> _DATA FOR REVIEW_
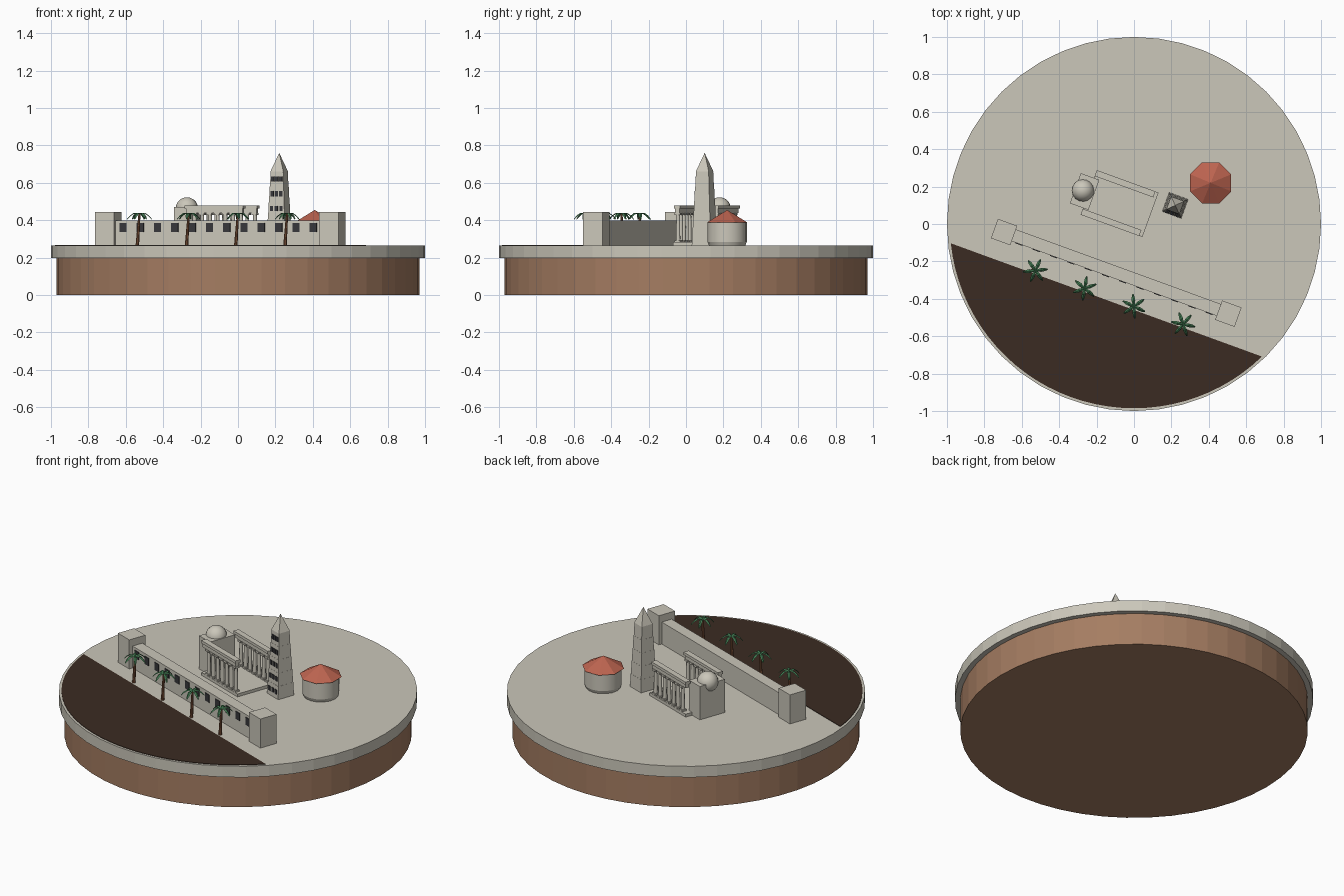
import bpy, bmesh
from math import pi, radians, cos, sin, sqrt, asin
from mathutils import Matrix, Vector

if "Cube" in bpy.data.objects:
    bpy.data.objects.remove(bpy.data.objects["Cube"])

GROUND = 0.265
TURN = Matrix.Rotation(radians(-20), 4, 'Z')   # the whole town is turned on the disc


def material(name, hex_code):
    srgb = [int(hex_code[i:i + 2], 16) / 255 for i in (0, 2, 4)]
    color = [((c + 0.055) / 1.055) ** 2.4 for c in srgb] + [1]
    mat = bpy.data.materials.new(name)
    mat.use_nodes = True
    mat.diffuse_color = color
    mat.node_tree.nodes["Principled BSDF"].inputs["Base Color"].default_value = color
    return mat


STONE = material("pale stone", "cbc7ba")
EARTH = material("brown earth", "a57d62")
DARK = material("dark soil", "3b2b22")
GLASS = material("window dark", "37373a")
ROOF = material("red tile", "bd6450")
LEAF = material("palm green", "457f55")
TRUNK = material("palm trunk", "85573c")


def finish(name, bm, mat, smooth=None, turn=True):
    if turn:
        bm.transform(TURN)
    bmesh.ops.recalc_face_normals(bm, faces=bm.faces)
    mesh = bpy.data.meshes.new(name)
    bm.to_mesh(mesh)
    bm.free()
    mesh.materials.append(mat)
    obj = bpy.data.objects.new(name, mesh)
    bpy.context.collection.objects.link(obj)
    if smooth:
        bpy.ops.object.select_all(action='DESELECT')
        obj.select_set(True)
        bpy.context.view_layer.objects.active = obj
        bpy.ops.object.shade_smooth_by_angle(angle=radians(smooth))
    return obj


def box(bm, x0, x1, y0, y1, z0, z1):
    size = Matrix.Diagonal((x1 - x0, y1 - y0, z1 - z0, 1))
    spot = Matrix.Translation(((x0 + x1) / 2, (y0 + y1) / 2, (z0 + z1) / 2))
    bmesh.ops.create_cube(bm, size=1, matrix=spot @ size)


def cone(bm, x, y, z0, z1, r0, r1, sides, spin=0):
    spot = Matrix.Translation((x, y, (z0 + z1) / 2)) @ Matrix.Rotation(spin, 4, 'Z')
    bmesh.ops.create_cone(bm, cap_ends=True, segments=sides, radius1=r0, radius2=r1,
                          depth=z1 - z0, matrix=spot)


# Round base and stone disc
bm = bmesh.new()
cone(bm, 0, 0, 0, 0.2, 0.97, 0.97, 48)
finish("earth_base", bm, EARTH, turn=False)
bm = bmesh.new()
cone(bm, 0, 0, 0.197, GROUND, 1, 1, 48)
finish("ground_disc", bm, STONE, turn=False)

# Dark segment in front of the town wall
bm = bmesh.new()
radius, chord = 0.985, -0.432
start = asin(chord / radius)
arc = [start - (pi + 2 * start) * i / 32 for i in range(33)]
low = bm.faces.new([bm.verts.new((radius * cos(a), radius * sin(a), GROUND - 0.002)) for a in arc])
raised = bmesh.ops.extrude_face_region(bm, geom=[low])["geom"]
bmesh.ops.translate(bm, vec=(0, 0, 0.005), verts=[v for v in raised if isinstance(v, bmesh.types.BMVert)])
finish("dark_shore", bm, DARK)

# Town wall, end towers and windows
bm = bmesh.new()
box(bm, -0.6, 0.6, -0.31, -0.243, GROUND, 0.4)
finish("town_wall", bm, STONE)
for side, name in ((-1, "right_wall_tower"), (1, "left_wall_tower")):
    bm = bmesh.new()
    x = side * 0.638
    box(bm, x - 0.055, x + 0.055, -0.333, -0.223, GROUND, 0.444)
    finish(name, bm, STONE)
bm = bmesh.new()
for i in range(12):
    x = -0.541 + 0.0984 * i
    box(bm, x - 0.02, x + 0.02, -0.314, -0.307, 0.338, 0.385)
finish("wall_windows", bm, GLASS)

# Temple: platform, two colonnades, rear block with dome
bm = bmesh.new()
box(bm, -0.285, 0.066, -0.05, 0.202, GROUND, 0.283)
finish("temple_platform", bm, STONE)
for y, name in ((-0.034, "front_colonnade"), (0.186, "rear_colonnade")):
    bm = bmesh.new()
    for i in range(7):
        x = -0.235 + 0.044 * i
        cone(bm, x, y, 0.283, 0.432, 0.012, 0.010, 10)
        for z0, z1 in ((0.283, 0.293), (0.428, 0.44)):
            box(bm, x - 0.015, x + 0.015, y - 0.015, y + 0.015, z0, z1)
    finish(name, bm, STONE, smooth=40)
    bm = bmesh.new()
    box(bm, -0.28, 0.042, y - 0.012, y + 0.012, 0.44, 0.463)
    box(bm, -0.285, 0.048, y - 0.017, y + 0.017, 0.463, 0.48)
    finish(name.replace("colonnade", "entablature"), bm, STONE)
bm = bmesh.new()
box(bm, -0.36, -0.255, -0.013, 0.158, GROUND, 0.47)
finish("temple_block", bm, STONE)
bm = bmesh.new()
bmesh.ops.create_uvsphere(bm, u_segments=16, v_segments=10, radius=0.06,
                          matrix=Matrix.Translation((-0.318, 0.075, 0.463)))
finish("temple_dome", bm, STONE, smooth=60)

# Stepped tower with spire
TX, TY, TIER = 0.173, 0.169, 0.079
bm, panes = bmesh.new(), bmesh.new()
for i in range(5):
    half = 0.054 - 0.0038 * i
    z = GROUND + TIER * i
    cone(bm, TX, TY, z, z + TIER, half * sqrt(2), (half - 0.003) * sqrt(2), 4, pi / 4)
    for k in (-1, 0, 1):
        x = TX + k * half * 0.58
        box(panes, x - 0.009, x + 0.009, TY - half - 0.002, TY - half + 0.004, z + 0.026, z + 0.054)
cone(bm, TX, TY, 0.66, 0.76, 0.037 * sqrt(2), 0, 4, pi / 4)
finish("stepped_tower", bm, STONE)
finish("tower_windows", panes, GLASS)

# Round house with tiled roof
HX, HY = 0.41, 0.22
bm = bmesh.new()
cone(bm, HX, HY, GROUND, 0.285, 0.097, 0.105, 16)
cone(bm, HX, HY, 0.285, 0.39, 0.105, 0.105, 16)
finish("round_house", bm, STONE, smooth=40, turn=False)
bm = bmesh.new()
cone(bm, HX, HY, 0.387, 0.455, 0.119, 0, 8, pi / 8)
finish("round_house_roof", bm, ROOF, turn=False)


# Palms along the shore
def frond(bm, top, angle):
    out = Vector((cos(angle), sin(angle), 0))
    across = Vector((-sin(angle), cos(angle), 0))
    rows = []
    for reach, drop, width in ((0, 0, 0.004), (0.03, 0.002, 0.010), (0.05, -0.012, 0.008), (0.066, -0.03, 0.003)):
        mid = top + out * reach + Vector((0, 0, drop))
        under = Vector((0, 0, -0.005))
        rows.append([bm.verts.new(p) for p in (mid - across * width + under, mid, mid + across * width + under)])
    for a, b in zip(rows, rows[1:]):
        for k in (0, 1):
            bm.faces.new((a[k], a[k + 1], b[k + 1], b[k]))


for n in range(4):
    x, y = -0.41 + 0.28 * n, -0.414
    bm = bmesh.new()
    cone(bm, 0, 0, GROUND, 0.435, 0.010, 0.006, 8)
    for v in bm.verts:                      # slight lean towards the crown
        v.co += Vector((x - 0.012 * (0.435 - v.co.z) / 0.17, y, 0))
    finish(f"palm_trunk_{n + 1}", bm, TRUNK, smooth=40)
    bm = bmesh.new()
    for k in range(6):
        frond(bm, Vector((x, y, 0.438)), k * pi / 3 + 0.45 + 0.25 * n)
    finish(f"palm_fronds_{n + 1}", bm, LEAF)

> _REQUIREMENT_
Return exactly what appears from the opening line of the material through the line with "bm, STONE, turn=False)", apart from the pictures.

> _ANSWER BOX_
import bpy, bmesh
from math import pi, radians, cos, sin, sqrt, asin
from mathutils import Matrix, Vector

if "Cube" in bpy.data.objects:
    bpy.data.objects.remove(bpy.data.objects["Cube"])

GROUND = 0.265
TURN = Matrix.Rotation(radians(-20), 4, 'Z')   # the whole town is turned on the disc


def material(name, hex_code):
    srgb = [int(hex_code[i:i + 2], 16) / 255 for i in (0, 2, 4)]
    color = [((c + 0.055) / 1.055) ** 2.4 for c in srgb] + [1]
    mat = bpy.data.materials.new(name)
    mat.use_nodes = True
    mat.diffuse_color = color
    mat.node_tree.nodes["Principled BSDF"].inputs["Base Color"].default_value = color
    return mat


STONE = material("pale stone", "cbc7ba")
EARTH = material("brown earth", "a57d62")
DARK = material("dark soil", "3b2b22")
GLASS = material("window dark", "37373a")
ROOF = material("red tile", "bd6450")
LEAF = material("palm green", "457f55")
TRUNK = material("palm trunk", "85573c")


def finish(name, bm, mat, smooth=None, turn=True):
    if turn:
        bm.transform(TURN)
    bmesh.ops.recalc_face_normals(bm, faces=bm.faces)
    mesh = bpy.data.meshes.new(name)
    bm.to_mesh(mesh)
    bm.free()
    mesh.materials.append(mat)
    obj = bpy.data.objects.new(name, mesh)
    bpy.context.collection.objects.link(obj)
    if smooth:
        bpy.ops.object.select_all(action='DESELECT')
        obj.select_set(True)
        bpy.context.view_layer.objects.active = obj
        bpy.ops.object.shade_smooth_by_angle(angle=radians(smooth))
    return obj


def box(bm, x0, x1, y0, y1, z0, z1):
    size = Matrix.Diagonal((x1 - x0, y1 - y0, z1 - z0, 1))
    spot = Matrix.Translation(((x0 + x1) / 2, (y0 + y1) / 2, (z0 + z1) / 2))
    bmesh.ops.create_cube(bm, size=1, matrix=spot @ size)


def cone(bm, x, y, z0, z1, r0, r1, sides, spin=0):
    spot = Matrix.Translation((x, y, (z0 + z1) / 2)) @ Matrix.Rotation(spin, 4, 'Z')
    bmesh.ops.create_cone(bm, cap_ends=True, segments=sides, radius1=r0, radius2=r1,
                          depth=z1 - z0, matrix=spot)


# Round base and stone disc
bm = bmesh.new()
cone(bm, 0, 0, 0, 0.2, 0.97, 0.97, 48)
finish("earth_base", bm, EARTH, turn=False)
bm = bmesh.new()
cone(bm, 0, 0, 0.197, GROUND, 1, 1, 48)
finish("ground_disc", bm, STONE, turn=False)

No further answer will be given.